by Alex Billington
May 22, 2009
I think I stumbled across a big Cannes sleeper hit. From the beaches of Brazil comes Adrift, known as À Deriva in Portuguese, the third film from Brazilian director Heitor Dhalia. I'm going to say right up front - following in the footsteps of City of God director Fernando Meirelles, Dhalia is the next great Brazilian filmmaker on the verge of breaking out. Adrift is his calling card, a gorgeous family drama about a beautiful young girl (seen above) and her parents. It's not a masterpiece, but it is definitely one of the better films I've seen here that offers so much to fall in love with, whether it be the actors, cinematography, or story.
French actor Vincent Cassel stars as Mathias, the loving father of a family of three kids, husband of Clarice (Débora Bloch), and struggling author in desperate need of money. Set in the 1980's on the stunning beaches of Brazil, the story follows the breakdown between married couple Mathias and Clarice as seen through the eyes of their eldest teenage daughter Filipa (newcomer Laura Neiva). While undergoing her own sexual awakening, she discovers that her father is having an affair with an American women (Camilla Belle) living not too far away.
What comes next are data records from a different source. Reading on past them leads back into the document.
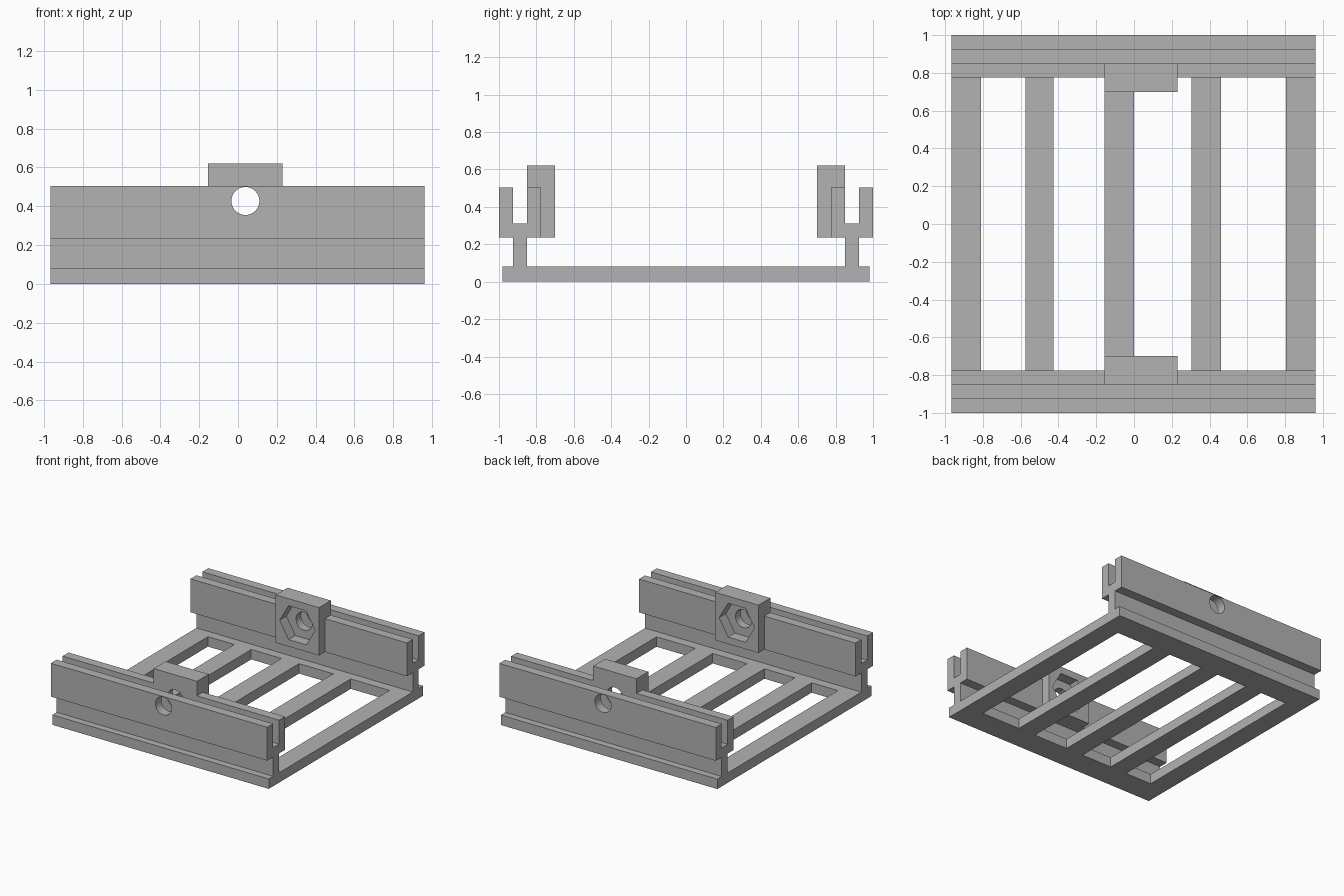
import bpy
import bmesh
from math import tau, radians

cube = bpy.data.objects.get("Cube")
if cube:
    bpy.data.objects.remove(cube, do_unlink=True)

grey = bpy.data.materials.new("plain_grey")
grey.use_nodes = True
colour = (0.45, 0.45, 0.45, 1)
grey.diffuse_color = colour
grey.node_tree.nodes["Principled BSDF"].inputs["Base Color"].default_value = colour

LEFT, RIGHT = -0.965, 0.96      # ends of the frame along x
BOLT_X, BOLT_Z = 0.038, 0.427   # axis of the bolt hole


def extrude(name, points, offset):
    """Solid made by sweeping a closed outline along an offset."""
    bm = bmesh.new()
    face = bm.faces.new([bm.verts.new(p) for p in points])
    swept = bmesh.ops.extrude_face_region(bm, geom=[face])["geom"]
    verts = [v for v in swept if isinstance(v, bmesh.types.BMVert)]
    bmesh.ops.translate(bm, verts=verts, vec=offset)
    bmesh.ops.recalc_face_normals(bm, faces=bm.faces)
    mesh = bpy.data.meshes.new(name)
    bm.to_mesh(mesh)
    bm.free()
    mesh.materials.append(grey)
    obj = bpy.data.objects.new(name, mesh)
    bpy.context.collection.objects.link(obj)
    return obj


def box(name, x0, x1, y0, y1, z0, z1):
    outline = [(x0, y0, z0), (x1, y0, z0), (x1, y1, z0), (x0, y1, z0)]
    return extrude(name, outline, (0, 0, z1 - z0))


def prism(name, sides, radius, y0, y1):
    """Regular prism around the bolt axis."""
    from math import cos, sin
    ring = [(BOLT_X + radius * cos(tau * i / sides), y0,
             BOLT_Z + radius * sin(tau * i / sides)) for i in range(sides)]
    return extrude(name, ring, (0, y1 - y0, 0))


def select(obj):
    bpy.ops.object.select_all(action="DESELECT")
    obj.select_set(True)
    bpy.context.view_layer.objects.active = obj


def combine(target, tool, operation):
    """Apply a boolean and discard the tool."""
    mod = target.modifiers.new("combine", "BOOLEAN")
    mod.operation, mod.solver, mod.object = operation, "EXACT", tool
    select(target)
    bpy.ops.object.modifier_apply(modifier=mod.name)
    bpy.data.objects.remove(tool, do_unlink=True)


# Slatted base plate
base = box("base_frame", LEFT, RIGHT, -0.98, 0.98, 0, 0.08)
for x0, x1 in [(-0.81, -0.575), (-0.425, -0.155), (0, 0.305), (0.46, 0.805)]:
    combine(base, box("window", x0, x1, -0.775, 0.775, -0.1, 0.2), "DIFFERENCE")

# Y-shaped channel rail
half = [(0.85, 0.08), (0.85, 0.235), (0.775, 0.235),
        (0.775, 0.503), (0.85, 0.503), (0.85, 0.31)]
profile = half + [(1.775 - y, z) for y, z in reversed(half)]
rails = extrude("channel_rails", [(LEFT, y, z) for y, z in profile],
                (RIGHT - LEFT, 0, 0))

# Nut block with hexagonal pocket, and the bolt hole through the rail
combine(rails, box("nut_block", -0.155, 0.23, 0.70, 0.85, 0.235, 0.62), "UNION")
combine(rails, prism("nut_pocket", 6, 0.157, 0.6, 0.785), "DIFFERENCE")
combine(rails, prism("bolt_hole", 40, 0.072, 0.6, 1.1), "DIFFERENCE")

# Matching rail on the opposite side
mirror = rails.modifiers.new("mirror", "MIRROR")
mirror.use_axis = (False, True, False)
mirror.use_mirror_merge = False
select(rails)
bpy.ops.object.modifier_apply(modifier=mirror.name)
bpy.ops.object.shade_smooth_by_angle(angle=radians(30))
Dhalia takes an unconventional approach in telling the story though her eyes.
First and foremost, Adrift looks absolutely amazing, with a slightly muted color palette that captures the beautiful hues of Brazil in ways you've never seen before. It's a love letter to the country, unquestionably, and Dahlia and his cinematographer Ricardo Della Rosa shoot it in such a way that I couldn't help but fall in love with the look of it. Beyond that, the score by Antonio Pinto (who also scored City of God) also carried me so much deeper into the story. This is exactly why I mention that Dhalia is on the verge of breaking out - he's just waiting to unleash his cinematic brilliance upon the world and this film is his precursor.
Where Adrift struggles the most is that it's not anything new, it's not a story we haven't already seen before. And unfortunately it never hits on the emotional level that I was hoping it eventually would. Thanks to all the aforementioned technical aspects, it's still wonderful and occasionally heartwrenching to watch it play out, but it never reaches the kind of brilliance that would make it one of my absolute Cannes favorites. That said, Vincent Cassel again impresses me with an extraordinary performance, as does newcomer Laura Neiva, who could very well be the most talented actor of this entire cast, even if it is only her first major role.
I can't suggest enough that true cinephiles should seek out Adrift. You will fall in love it just as I did, I'm almost certain of that. And although the story may not be the most impressive part, there will be so much more you'll adore, that it'll be hard not to see past some of its minor flaws. It's not exactly a sleeper hit yet, but with some more time and more critical attention (which it's likely to receive), it'll be on its way.
Cannes Rating: 8.5 out of 10